> PROBLEM TO WORK ON:
Exclude the pictures, then restate exactly each line of the data below from the first through the line containing "m.position.set(x, y, z);".

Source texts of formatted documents
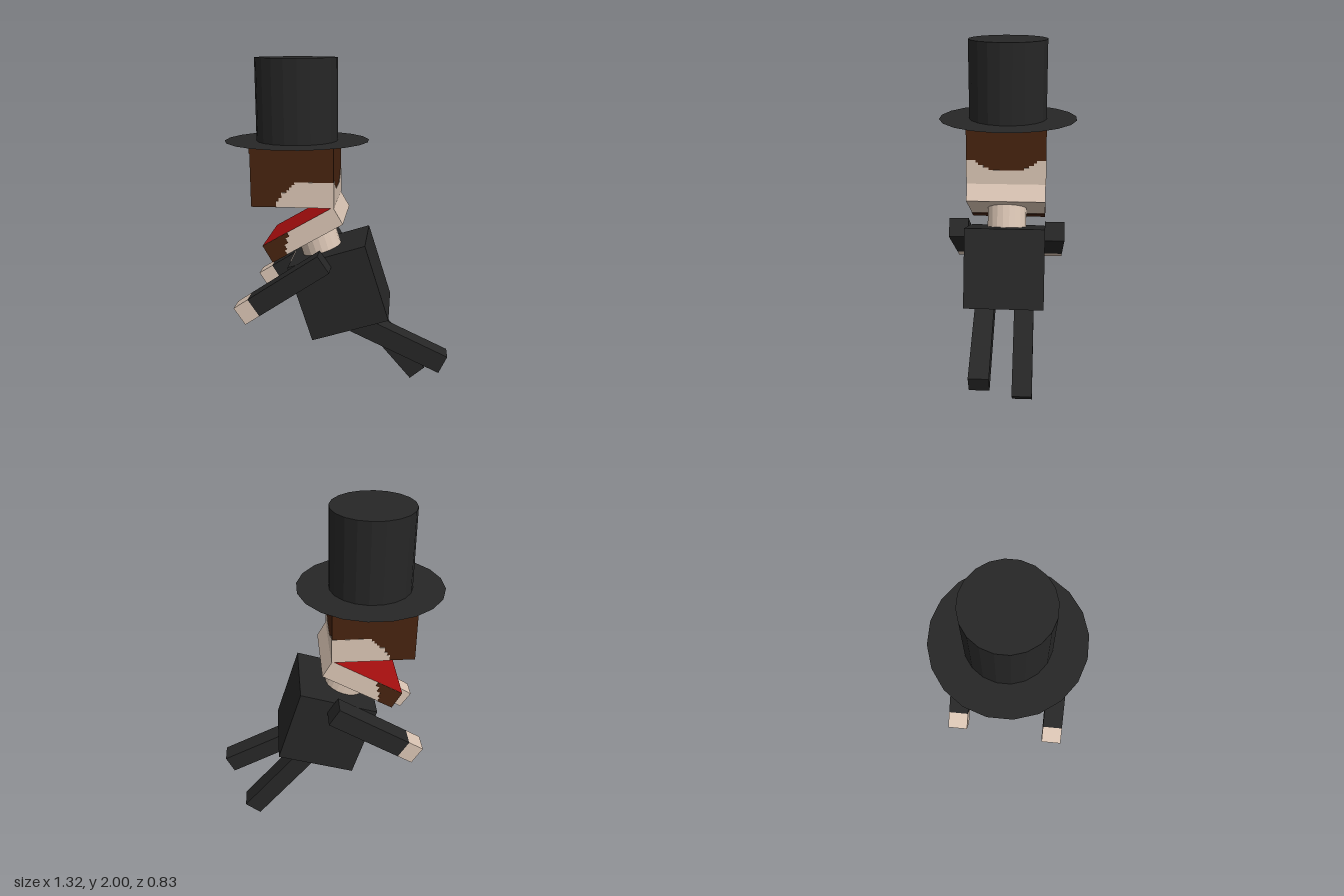
import * as THREE from 'three';

const mat = (name, color) => Object.assign(new THREE.MeshStandardMaterial({ color, flatShading: true }), { name });

export function createModel() {
  const cloth = mat('black cloth', 0x262626);
  cloth.side = THREE.DoubleSide; // the brim is a single sheet
  const skin = mat('skin', 0xd9c4b3);
  const hair = mat('brown hair', 0x46230f);
  const red = mat('red mouth', 0xa40e0e);
  const black = mat('black', 0x111111);

  const model = new THREE.Group();
  model.name = 'topHatFigure';
  const rad = THREE.MathUtils.degToRad;
  const T = 0.006; // thickness of painted plates

  function group(name, x, y, z, degrees = 0) {
    const g = new THREE.Group();
    g.name = name;
    g.position.set(x, y, z);
    g.rotation.z = rad(degrees);
    model.add(g);
    return g;
  }
  function add(parent, name, geometry, material, x = 0, y = 0, z = 0) {
    const m = new THREE.Mesh(geometry, material);
    m.name = name;
    m.position.set(x, y, z);
    parent.add(m);
    return m;
  }
  const box = (w, h, d) => new THREE.BoxGeometry(w, h, d);
  const plate = (points) => new THREE.ExtrudeGeometry(
    new THREE.Shape(points.map(([x, y]) => new THREE.Vector2(x, y))), { depth: T, bevelEnabled: false }).translate(0, 0, -T / 2);
  // Plate painted on both z sides of a block
  function sidePlates(parent, name, points, material) {
    for (const s of [1, -1]) add(parent, name, plate(points), material, 0, 0, s * 0.234);
  }
  // Plate symmetric in z, painted on a face looking along x
  function endPlate(parent, name, points, material, x) {
    const mirrored = points.map(([a, b]) => [-a, b]).reverse();
    add(parent, name, plate([...points, ...mirrored]), material, x).rotation.y = Math.PI / 2;
  }
  const tube = (r, h) => new THREE.CylinderGeometry(r, r, h, 20).rotateY(Math.PI / 20);

  // Upper head; faces ordered back, face, top, mouth roof, sides
  const head = group('head', -0.25, 1.355, 0);
  add(head, 'skull', box(0.47, 0.35, 0.47), [hair, skin, hair, black, hair, hair]);
  sidePlates(head, 'cheek', [
    [-0.09, -0.175], [0.235, -0.175], [0.235, -0.03], [0.015, -0.03], [0.015, -0.045], [0, -0.045], [0, -0.06],
    [-0.015, -0.06], [-0.015, -0.075], [-0.03, -0.075], [-0.03, -0.09], [-0.06, -0.09], [-0.06, -0.12],
    [-0.075, -0.12], [-0.075, -0.14], [-0.09, -0.14]], skin);
  endPlate(head, 'nape', [
    [-0.235, -0.175], [-0.235, -0.03], [-0.18, -0.03], [-0.18, -0.045], [-0.165, -0.045], [-0.165, -0.06],
    [-0.135, -0.06], [-0.135, -0.075], [-0.105, -0.075], [-0.105, -0.09]].reverse(), skin, 0.234);
  add(head, 'fringe', box(T, 0.05, 0.47), hair, -0.235, 0.15);
  for (const s of [1, -1]) {
    const eye = add(head, 'eye', new THREE.CylinderGeometry(0.029, 0.029, T, 10), black, -0.236, 0.022, s * 0.123);
    eye.rotation.z = Math.PI / 2;
  }

  // Top hat
  const hat = group('topHat', -0.25, 1.53, 0);
  add(hat, 'crown', tube(0.237, 0.47), cloth, 0, 0.235);
  add(hat, 'brim', new THREE.CircleGeometry(0.42, 20).rotateX(-Math.PI / 2).rotateY(Math.PI / 20), cloth, 0, 0.001);

  // Dropped jaw with a goatee
  const jaw = group('jaw', -0.194, 1.019, 0, 30);
  add(jaw, 'jawBlock', box(0.47, 0.113, 0.47), [skin, hair, red, skin, skin, skin]);
  sidePlates(jaw, 'beardSide', [
    [-0.235, -0.056], [-0.135, -0.056], [-0.135, -0.03], [-0.12, -0.03], [-0.12, 0],
    [-0.095, 0], [-0.095, 0.03], [-0.07, 0.03], [-0.07, 0.056], [-0.235, 0.056]], hair);
  add(jaw, 'beardUnderside', box(0.1, T, 0.47), hair, -0.185, -0.056);

  // Torso, open collar and neck share one lean
  const torso = group('torso', 0.01, 0.668, 0, 17.5);
  add(torso, 'jacket', box(0.47, 0.47, 0.47), cloth);
  add(torso, 'neck', tube(0.12, 0.2), skin, -0.05, 0.285);
  endPlate(torso, 'openCollar', [
    [-0.11, 0.235], [-0.11, 0.09], [-0.08, 0.09], [-0.08, 0.07], [-0.03, 0.07], [-0.03, 0.06]], skin, -0.235);

  // Arms reach towards -x and end in bare hands
  function arm(name, x, y, z, degrees) {
    const g = group(name, x, y, z, degrees);
    add(g, 'sleeve', box(0.485, 0.118, 0.118), cloth, 0.05);
    add(g, 'hand', box(0.1, 0.118, 0.118), skin, -0.2425);
  }
  arm('nearArm', -0.305, 0.72, 0.295, 33.8);
  arm('farArm', -0.27, 0.7275, -0.295, 32);

  // Legs trail towards +x
  add(group('nearLeg', 0.368, 0.342, 0.1175, -25.2), 'trouserLeg', box(0.585, 0.116, 0.116), cloth);
  add(group('farLeg', 0.298, 0.264, -0.1175, -49.5), 'trouserLeg', box(0.585, 0.116, 0.116), cloth);

  return model;
}
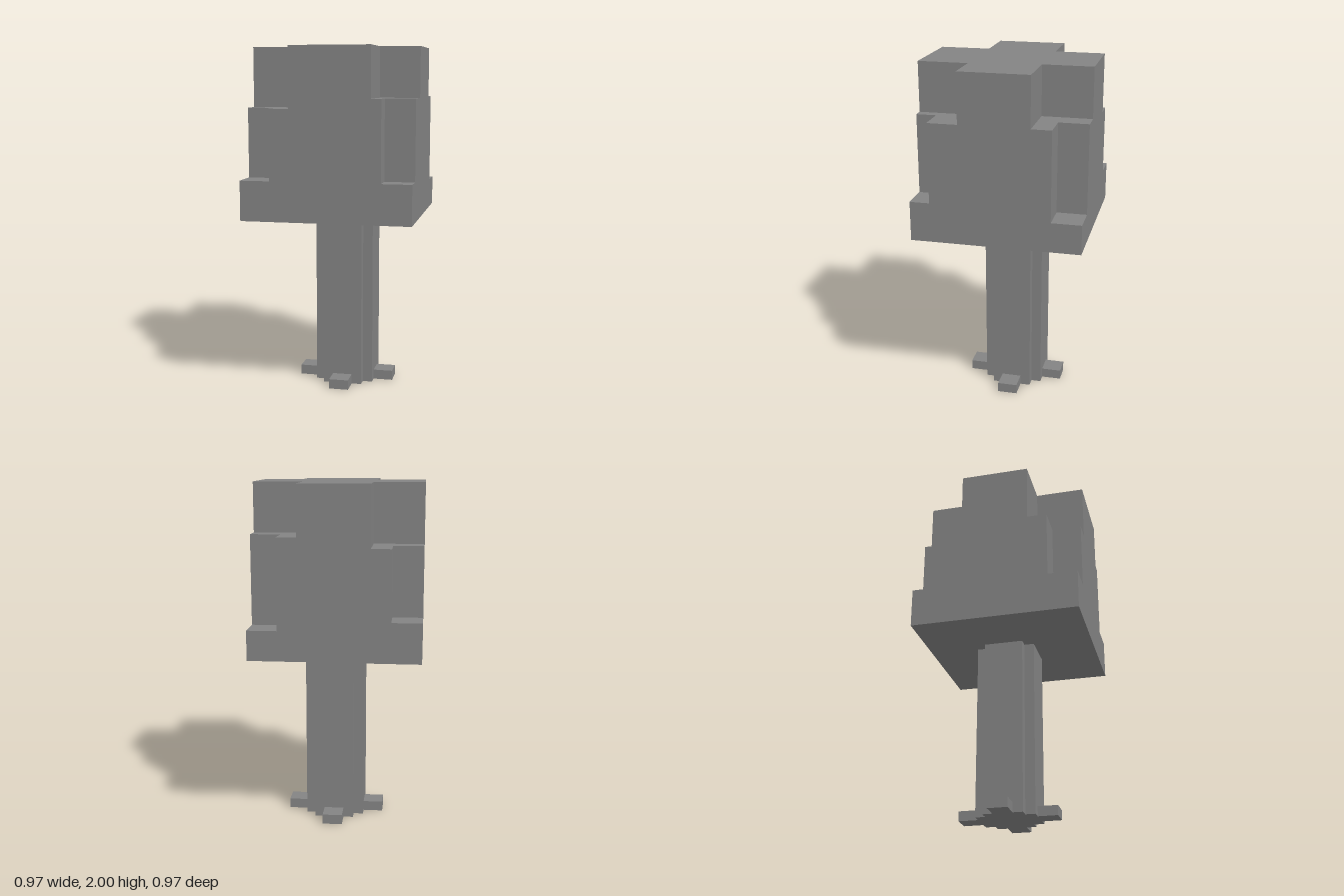
import * as THREE from 'three';

const U = 2 / 35; // one block
const material = new THREE.MeshStandardMaterial({ color: 0x838383, flatShading: true });

// Square outline with a rectangular bite at each corner.
// cuts: [a, b] per corner, where the inner corner of the bite lies (x, z distance from the centre), or null.
// Corner order: +x-z, -x-z, -x+z, +x+z
const SIGNS = [[1, 1], [-1, 1], [-1, -1], [1, -1]];
function notchedSquare(half, cuts) {
  const points = [];
  SIGNS.forEach(([sx, sy], i) => {
    const [a, b] = cuts[i] ?? [half, half];
    const corner = cuts[i] ? [[half, b], [a, b], [a, half]] : [[half, half]];
    if (sx * sy < 0) corner.reverse();
    corner.forEach(([x, y]) => points.push(new THREE.Vector2(sx * x * U, sy * y * U)));
  });
  return new THREE.Shape(points);
}

// Upright prism from an outline, between two heights in blocks
function prism(name, shape, y0, y1) {
  const geometry = new THREE.ExtrudeGeometry(shape, { depth: (y1 - y0) * U, bevelEnabled: false });
  geometry.rotateX(-Math.PI / 2);
  const mesh = new THREE.Mesh(geometry, material);
  mesh.name = name;
  mesh.position.y = y0 * U;
  return mesh;
}

export function createModel() {
  const model = new THREE.Group();
  model.name = 'blockTree';

  // Leafy crown: each corner has a small bite from "low" up and a larger one from "high" up
  const corners = [
    { low: 21, small: [5.5, 5.5], high: 30, large: [3.5, 3.5] },
    { low: 22, small: [5.5, 5.5], high: 29, large: [3.5, 3.5] },
    { low: 22, small: [5.5, 5.5], high: 29, large: [3.5, 3.5] },
    { low: 22, small: [5.5, 6.5], high: 30, large: [4.5, 3.5] },
  ];
  const crown = new THREE.Group();
  crown.name = 'crown';
  const levels = [18, 21, 22, 29, 30, 35];
  for (let i = 0; i < levels.length - 1; i++) {
    const y = levels[i];
    const cuts = corners.map((c) => (y >= c.high ? c.large : y >= c.low ? c.small : null));
    crown.add(prism(`crownLayer${i + 1}`, notchedSquare(8.5, cuts), y, levels[i + 1]));
  }
  model.add(crown);

  // Trunk with grooved corners, half a block off centre
  const base = new THREE.Group();
  base.name = 'trunkAndRoots';
  base.position.set(0.5 * U, 0, -0.5 * U);
  base.add(prism('trunk', notchedSquare(3, Array(4).fill([2, 2])), 0, 18));

  // Four roots, one per side
  for (let i = 0; i < 4; i++) {
    const root = new THREE.Mesh(new THREE.BoxGeometry(2 * U, U, 2 * U), material);
    root.name = `root${i + 1}`;
    const angle = (i * Math.PI) / 2;
    root.position.set(Math.sin(angle) * 4 * U, U / 2, Math.cos(angle) * 4 * U);
    root.rotation.y = angle;
    base.add(root);
  }
  model.add(base);

  return model;
}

> FINISHED EXERCISE:
import * as THREE from 'three';

const mat = (name, color) => Object.assign(new THREE.MeshStandardMaterial({ color, flatShading: true }), { name });

export function createModel() {
  const cloth = mat('black cloth', 0x262626);
  cloth.side = THREE.DoubleSide; // the brim is a single sheet
  const skin = mat('skin', 0xd9c4b3);
  const hair = mat('brown hair', 0x46230f);
  const red = mat('red mouth', 0xa40e0e);
  const black = mat('black', 0x111111);

  const model = new THREE.Group();
  model.name = 'topHatFigure';
  const rad = THREE.MathUtils.degToRad;
  const T = 0.006; // thickness of painted plates

  function group(name, x, y, z, degrees = 0) {
    const g = new THREE.Group();
    g.name = name;
    g.position.set(x, y, z);
    g.rotation.z = rad(degrees);
    model.add(g);
    return g;
  }
  function add(parent, name, geometry, material, x = 0, y = 0, z = 0) {
    const m = new THREE.Mesh(geometry, material);
    m.name = name;
    m.position.set(x, y, z);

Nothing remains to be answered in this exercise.